This exhaustive, sensitive study provides a clear analysis of a true pop-culture phenomenon, an ambivalent icon labeled by the critics a "populist giant." Krutnik (Roehampton Institute, UK) covers Lewis's 70 years as a performer, from before his 16-film partnership with Dean Martin to the slump after his period as "the total filmmaker." According to the author, Lewis's lows include his manic excesses in all performance arenas and his patronizing muscular dystrophy telethons, broadcasts that draw "complex and discomfiting resonances" from Lewis's "having founded his career on a bodily simulation of disability and disadvantage." Krutnik includes as highs the five features that Lewis wrote, directed, and starred in (1960-64) and his brilliant iconic performance in The King of Comedy.
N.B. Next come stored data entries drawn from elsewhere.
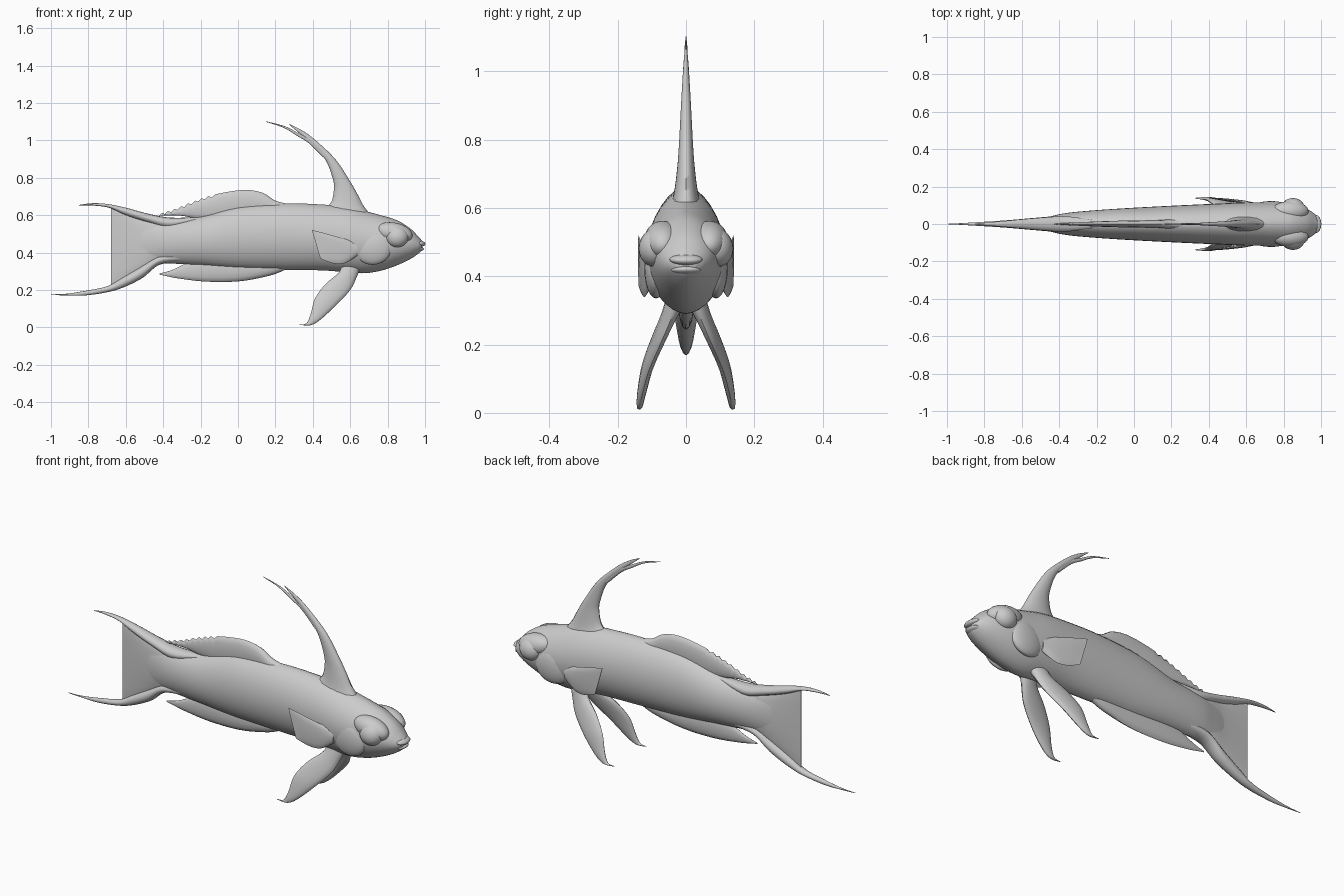
import bpy, bmesh, math
from mathutils import Vector

grey = bpy.data.materials.new("plain grey")
grey.diffuse_color = (0.6, 0.6, 0.6, 1)


def resample(rows, n):
    """Catmull-Rom interpolation through rows of numbers."""
    out = []
    for i in range(len(rows) - 1):
        p0, p1 = rows[max(i - 1, 0)], rows[i]
        p2, p3 = rows[i + 1], rows[min(i + 2, len(rows) - 1)]
        for k in range(n):
            t = k / n
            out.append([0.5 * (2 * b + (c - a) * t + (2 * a - 5 * b + 4 * c - d) * t * t
                               + (3 * b - a - 3 * c + d) * t ** 3)
                        for a, b, c, d in zip(p0, p1, p2, p3)])
    return out + [list(rows[-1])]


def finish(name, bm, angle=50):
    bmesh.ops.recalc_face_normals(bm, faces=bm.faces)
    me = bpy.data.meshes.new(name)
    bm.to_mesh(me)
    bm.free()
    me.materials.append(grey)
    me.polygons.foreach_set("use_smooth", [True] * len(me.polygons))
    me.set_sharp_from_angle(angle=math.radians(angle))
    ob = bpy.data.objects.new(name, me)
    bpy.context.collection.objects.link(ob)
    return ob


def loft(name, rings):
    bm = bmesh.new()
    loops = [[bm.verts.new(p) for p in r] for r in rings]
    n = len(loops[0])
    for a, b in zip(loops, loops[1:]):
        for i in range(n):
            j = (i + 1) % n
            bm.faces.new((a[i], a[j], b[j], b[i]))
    bm.faces.new(loops[0])
    bm.faces.new(loops[-1])
    return finish(name, bm)


def blade(name, rows, n=5, ring=14, side=1, jag=None):
    """Lens-section fin. Rows: edge a (x,y,z), edge b (x,y,z), half thickness."""
    rings = []
    for k, r in enumerate(resample(rows, n)):
        a, b, t = Vector(r[0:3]), Vector(r[3:6]), max(r[6], 0.0008)
        if jag and a.x < jag and k % 2:
            a.z -= 0.012
        pts = []
        for i in range(ring):
            u = 2 * math.pi * i / ring
            p = (a + b) / 2 + (a - b) / 2 * math.cos(u)
            p.y += t * math.sin(u)
            p.y *= side
            pts.append(p)
        rings.append(pts)
    return loft(name, rings)


def mid(rows):
    """Rows on the centre plane: ax, az, bx, bz, half thickness."""
    return [(a, 0, b, c, 0, d, t) for a, b, c, d, t in rows]


def ball(name, loc, scale, rot=(0, 0, 0), seg=24):
    bm = bmesh.new()
    bmesh.ops.create_uvsphere(bm, u_segments=seg, v_segments=seg // 2, radius=1)
    ob = finish(name, bm)
    ob.location, ob.scale, ob.rotation_euler = loc, scale, rot
    return ob


# Body: x, bottom z, top z, half width
body = [(0.985, 0.415, 0.462, 0.03), (0.965, 0.395, 0.485, 0.055), (0.92, 0.365, 0.53, 0.082),
        (0.85, 0.332, 0.573, 0.103), (0.77, 0.305, 0.598, 0.113), (0.68, 0.29, 0.622, 0.116),
        (0.58, 0.295, 0.645, 0.115), (0.45, 0.305, 0.657, 0.109), (0.25, 0.308, 0.663, 0.1),
        (0.0, 0.315, 0.645, 0.087), (-0.2, 0.332, 0.592, 0.074), (-0.36, 0.342, 0.575, 0.059),
        (-0.45, 0.345, 0.57, 0.04), (-0.55, 0.35, 0.56, 0.014)]
rings = []
for x, lo, hi, w in resample(body, 5):
    ring = []
    for i in range(32):
        u = 2 * math.pi * i / 32
        c, s = math.cos(u), math.sin(u)
        ring.append((x, w * math.copysign(abs(c) ** 1.15, c), (lo + hi) / 2 + (hi - lo) / 2 * s))
    rings.append(ring)
loft("body", rings)

# Lips
ball("upper_lip", (0.972, 0, 0.449), (0.03, 0.048, 0.016), (0, 0.15, 0))
ball("lower_lip", (0.966, 0, 0.418), (0.028, 0.043, 0.013), (0, -0.1, 0))

# Tail web and its two trailing lobes
blade("tail_web", mid([(-0.3, 0.56, -0.3, 0.36, 0.05), (-0.42, 0.585, -0.42, 0.335, 0.04),
                       (-0.52, 0.605, -0.52, 0.28, 0.022), (-0.6, 0.63, -0.6, 0.245, 0.012),
                       (-0.68, 0.65, -0.68, 0.215, 0.004)]))
blade("tail_upper_lobe", mid([(-0.2, 0.59, -0.22, 0.57, 0.02), (-0.36, 0.587, -0.36, 0.53, 0.042),
                              (-0.48, 0.608, -0.48, 0.56, 0.036), (-0.6, 0.64, -0.6, 0.6, 0.026),
                              (-0.7, 0.66, -0.69, 0.64, 0.016), (-0.78, 0.664, -0.78, 0.652, 0.009),
                              (-0.85, 0.655, -0.85, 0.653, 0.002)]))
blade("tail_lower_lobe", mid([(-0.3, 0.4, -0.3, 0.35, 0.04), (-0.42, 0.385, -0.42, 0.335, 0.042),
                              (-0.52, 0.325, -0.51, 0.265, 0.035), (-0.62, 0.265, -0.61, 0.215, 0.026),
                              (-0.7, 0.22, -0.7, 0.188, 0.019), (-0.82, 0.195, -0.82, 0.171, 0.011),
                              (-0.92, 0.18, -0.92, 0.171, 0.005), (-1.0, 0.177, -1.0, 0.174, 0.001)]))

# Rear dorsal fin with a ragged back edge, and the fin below
blade("rear_dorsal_fin", mid([(0.27, 0.66, 0.27, 0.62, 0.02), (0.2, 0.678, 0.2, 0.61, 0.024),
                              (0.13, 0.72, 0.13, 0.6, 0.022), (0.03, 0.735, 0.03, 0.59, 0.02),
                              (-0.12, 0.712, -0.12, 0.57, 0.017), (-0.23, 0.678, -0.21, 0.58, 0.013),
                              (-0.34, 0.634, -0.31, 0.598, 0.008), (-0.43, 0.607, -0.42, 0.598, 0.002)]),
      n=6, jag=-0.12)
blade("anal_fin", mid([(0.25, 0.35, 0.25, 0.307, 0.022), (0.17, 0.36, 0.17, 0.277, 0.024),
                       (0.02, 0.37, 0.01, 0.247, 0.022), (-0.16, 0.37, -0.17, 0.245, 0.018),
                       (-0.27, 0.345, -0.32, 0.262, 0.011), (-0.35, 0.308, -0.38, 0.274, 0.006),
                       (-0.42, 0.288, -0.42, 0.282, 0.001)]))

# Tall swept dorsal fin with a second filament
blade("tall_dorsal_fin", mid([(0.72, 0.59, 0.44, 0.62, 0.045), (0.675, 0.645, 0.495, 0.665, 0.034),
                              (0.64, 0.71, 0.512, 0.73, 0.026), (0.597, 0.785, 0.508, 0.79, 0.021),
                              (0.52, 0.9, 0.465, 0.9, 0.015), (0.41, 1.005, 0.375, 0.995, 0.009),
                              (0.34, 1.055, 0.32, 1.045, 0.005), (0.275, 1.087, 0.273, 1.084, 0.001)]))
blade("dorsal_filament", mid([(0.48, 0.915, 0.455, 0.91, 0.012), (0.4, 1.0, 0.378, 0.985, 0.008),
                              (0.33, 1.035, 0.32, 1.022, 0.006), (0.25, 1.076, 0.245, 1.067, 0.004),
                              (0.15, 1.102, 0.15, 1.099, 0.001)]))

# Paired parts
for tag, s in (("left", 1), ("right", -1)):
    ball(tag + "_eye", (0.85, s * 0.088, 0.485), (0.062, 0.05, 0.058), (s * 0.25, 0, 0))
    ball(tag + "_brow", (0.835, s * 0.068, 0.505), (0.1, 0.055, 0.055), (s * 0.4, 0.2, 0))
    ball(tag + "_gill_cover", (0.72, s * 0.088, 0.425), (0.1, 0.034, 0.09), (0, 0, s * 0.06))
    blade(tag + "_pectoral_fin", [(0.64, 0.1, 0.45, 0.64, 0.1, 0.385, 0.016),
                                  (0.59, 0.114, 0.468, 0.595, 0.112, 0.355, 0.012),
                                  (0.54, 0.124, 0.482, 0.555, 0.12, 0.34, 0.009),
                                  (0.47, 0.132, 0.502, 0.5, 0.128, 0.345, 0.007),
                                  (0.395, 0.139, 0.521, 0.44, 0.138, 0.368, 0.002)], side=s)
    blade(tag + "_pelvic_fin", [(0.655, 0.03, 0.32, 0.55, 0.03, 0.34, 0.03),
                                (0.635, 0.046, 0.27, 0.54, 0.054, 0.295, 0.024),
                                (0.6, 0.076, 0.2, 0.468, 0.085, 0.232, 0.02),
                                (0.525, 0.11, 0.12, 0.412, 0.114, 0.155, 0.017),
                                (0.445, 0.13, 0.045, 0.388, 0.13, 0.07, 0.013),
                                (0.39, 0.136, 0.012, 0.365, 0.136, 0.022, 0.008),
                                (0.33, 0.138, 0.014, 0.325, 0.138, 0.016, 0.002)], side=s)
Krutnik also lists and analyzes film and TV appearances and song recordings. Respecting Lewis for the Nouvelle Vague spirit of The Bellboy (1960) and his intuitive surrealism, Krutnik contends that each Lewis film is a "cine-dissertation on the dilemma of being Jerry Lewis." Despite his flaws, Lewis was an important transitional figure who modernized the postwar entertainment tradition "to suit the mediascapes of postwar America." This thorough and balanced study meets the challenge posed by its fascinating subject. Recommended for performing arts and popular culture collections at all levels. M. Yacowar; University of Calgary